Monday 3rd Feb 2020
With Valentine’s Day just around the corner, our recent research lifts the lid on how people feel about getting engaged on the most romantic day of the year, where they would choose for their partner to buy their ring from and how much they expect them to spend.
The best and worst times to get engaged
The good news is that the majority of both men and women don’t mind when they get engaged – so timing isn’t everything.
After no preference at all, a ‘normal day’ came out as the top choice for both sexes, meaning for those looking to play it safe, avoiding major holidays and festivities could be the way to go.
For those up for more of a challenge, upcoming Valentine’s Day could win them some brownie points if their other half is among the 11.7% of women or 11.2% of men who would love to get engaged on the most romantic day of the year.
Valentine’s Day proved to be most popular with the older generation, featuring in the top 3 for those aged 65+, whereas the younger audience of 18-24 year olds would prefer an anniversary or a short city break as the backdrop to their picture perfect proposal.
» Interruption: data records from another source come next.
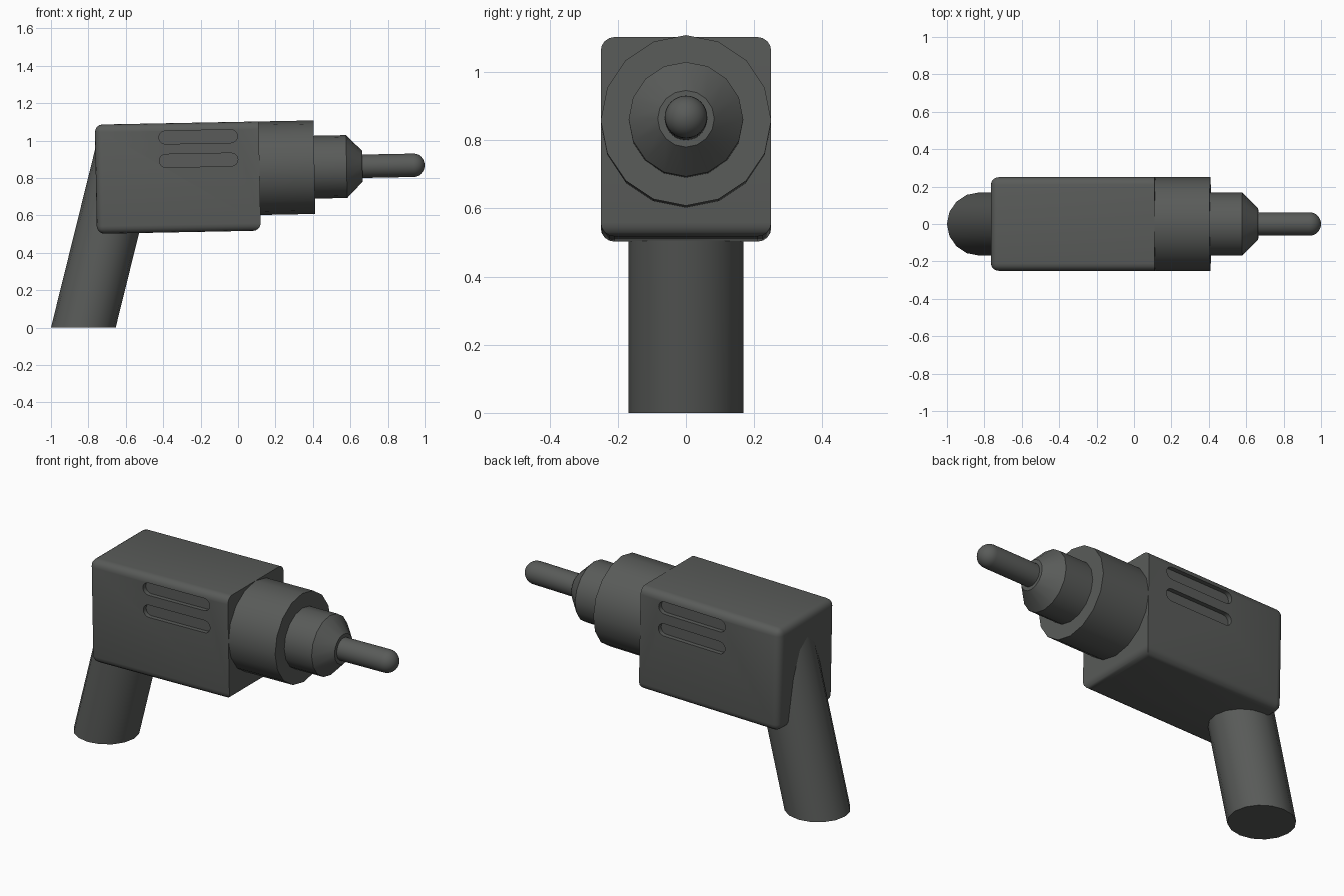
import bpy, bmesh
from math import pi, sin, cos, tan, radians
from mathutils import Matrix, Vector

if "Cube" in bpy.data.objects:
    bpy.data.objects.remove(bpy.data.objects["Cube"])

# Drive axis: passes through (0, 0, 0.85), tilted slightly nose-up
TILT = Matrix.Translation((0, 0, 0.85)) @ Matrix.Rotation(radians(-1.1), 4, 'Y')

dark = bpy.data.materials.new("dark_plastic")
dark.diffuse_color = (0.1, 0.105, 0.1, 1)
dark.use_nodes = True
dark.node_tree.nodes["Principled BSDF"].inputs["Base Color"].default_value = dark.diffuse_color


def finish(name, bm, matrix=None):
    bmesh.ops.recalc_face_normals(bm, faces=bm.faces[:])
    if matrix:
        bm.transform(matrix)
    me = bpy.data.meshes.new(name)
    bm.to_mesh(me)
    bm.free()
    me.materials.append(dark)
    ob = bpy.data.objects.new(name, me)
    bpy.context.collection.objects.link(ob)
    return ob


def activate(ob):
    bpy.ops.object.select_all(action='DESELECT')
    ob.select_set(True)
    bpy.context.view_layer.objects.active = ob


def smooth(ob):
    activate(ob)
    bpy.ops.object.shade_smooth_by_angle(angle=radians(30))


def loft(bm, rings):
    """Join successive closed rings of points and cap both ends."""
    vs = [[bm.verts.new(p) for p in ring] for ring in rings]
    for a, b in zip(vs, vs[1:]):
        for i in range(len(a)):
            j = (i + 1) % len(a)
            bm.faces.new((a[i], a[j], b[j], b[i]))
    bm.faces.new(vs[0][::-1])
    bm.faces.new(vs[-1])


def lathe(name, profile, sides):
    """Revolve (x, radius) points around the drive axis."""
    bm = bmesh.new()
    loft(bm, [[(x, r * sin(2 * pi * i / sides), r * cos(2 * pi * i / sides))
               for i in range(sides)] for x, r in profile])
    ob = finish(name, bm, TILT)
    smooth(ob)
    return ob


# Motor housing: rounded box whose nose keeps crisp top and side edges
bm = bmesh.new()
bmesh.ops.create_cube(bm, size=1, matrix=Matrix.Diagonal((0.876, 0.5, 0.584, 1)))
round_edges = [e for e in bm.edges
               if not (all(v.co.x > 0 for v in e.verts)
                       and any(v.co.z > 0 for v in e.verts))]
bmesh.ops.bevel(bm, geom=round_edges, offset=0.04, segments=4, profile=0.5,
                affect='EDGES')
body = finish("motor_housing", bm, TILT @ Matrix.Translation((-0.323, 0, -0.042)))

# Vent slots: two capsule-shaped grooves cut into each side
bm = bmesh.new()
half, rad, depth = 0.21, 0.035, 0.025
for side in (-1, 1):
    for z in (0.174, 0.049):
        outline = []
        for end in (1, -1):
            for k in range(9):
                a = -pi / 2 + pi * k / 8
                outline.append((-0.21 + end * (half - rad + rad * cos(a)),
                                z + end * rad * sin(a)))
        loft(bm, [[(x, side * y, zz) for x, zz in outline]
                  for y in (0.25 - depth, 0.3)])
cutter = finish("vent_cutter", bm, TILT)
cutter.hide_render = True
cut = body.modifiers.new("vents", 'BOOLEAN')
cut.operation = 'DIFFERENCE'
cut.solver = 'EXACT'
cut.object = cutter
activate(body)
bpy.ops.object.modifier_apply(modifier="vents")
bpy.data.objects.remove(cutter)
smooth(body)

# Gearbox collar, chuck and round-nosed bit along the drive axis
lathe("gearbox_collar", [(0.05, 0.25), (0.408, 0.25)], 16)
lathe("chuck", [(0.38, 0.168), (0.58, 0.168), (0.664, 0.083)], 16)
r = 0.0625
nose = [(0.9375 + r * sin(a), r * cos(a))
        for a in (pi / 2 * k / 8 for k in range(8))]
lathe("drill_bit", [(0.62, r)] + nose + [(0.9999, 0.002)], 32)

# Raked grip, cut flat at the bottom and ending inside the housing
bm = bmesh.new()
lean = tan(radians(13.9))
loft(bm, [[(-0.827 + z * lean + 0.173 * cos(2 * pi * i / 16),
            0.169 * sin(2 * pi * i / 16), z) for i in range(16)]
          for z in (0.0, 0.98)])
smooth(finish("grip", bm))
However, Valentine’s Day isn’t always good news, as when asked for their least preferable timing for the question to be popped, 23.3% of women and 15.8% of men listed Valentine’s Day, so it seems it’s the marmite of engagement timing.
The older your other half is, the less you have to worry about, as our data shows a correlation between age and having no preference. 18.7% of those ages 18-24 said they didn’t mind when they got engaged, compared to 37% of 45-54 year olds, 37.7% of 55-64s and 43.2% of those aged 65+.
When it comes to how current relationship status affects timing, it seems singletons, divorcees and widows like the idea of a short break or holiday, compared to the more sentimental occasions of an anniversary for those in relationship and Valentine’s Day for those who are already married.
Across the board, Christmas Day and Halloween are the holidays best avoided, regardless of relationship status or age.
How much should the ring cost?
When it comes to the cost of the rock, men and women are mostly aligned, the majority of both expecting it should cost less than £1,000 (52.5% and 47.3% respectively). Although women do expect a little bit more, with 15.1% expecting it to cost more than £5,000 compared to just 12.8% of men.
Those who are single have the lowest expectation for spending, with 94.5% expecting their partner would spend less than £5k, compared to 90.1% of those in a relationship and 82.6% of those who are already married.
Spending attitudes are also very different depending on age, with a younger audience more likely to expect a higher amount. Almost a quarter (23.4%) of 25-34 year olds would expect the ring to cost more than £5,000 compared to just 4.6% of those aged 45 and over.
Where should the ring be from?
Across the board, it was pretty much universal that both men and women would expect their partner to buy their ring from one of the major high street retailers, with only a small subsection of age groups (25-44) showing a slight preference for a bespoke piece.
And those thinking of getting a helping hand when it comes to choosing the ring might want to think again. 52.4% of women and a huge 66.8% of men would only want their partner involved in picking the ring. If they were have to have anyone else involved, it would be themselves, with 23.3% of women and 14.3% of men saying they would expect to play a role.
The older the bride or groom to be, the more likely they are to want to be involved themselves, with only 15.4% of 18-24 year olds wanting to have their say compared to 30.7% of 55-64s.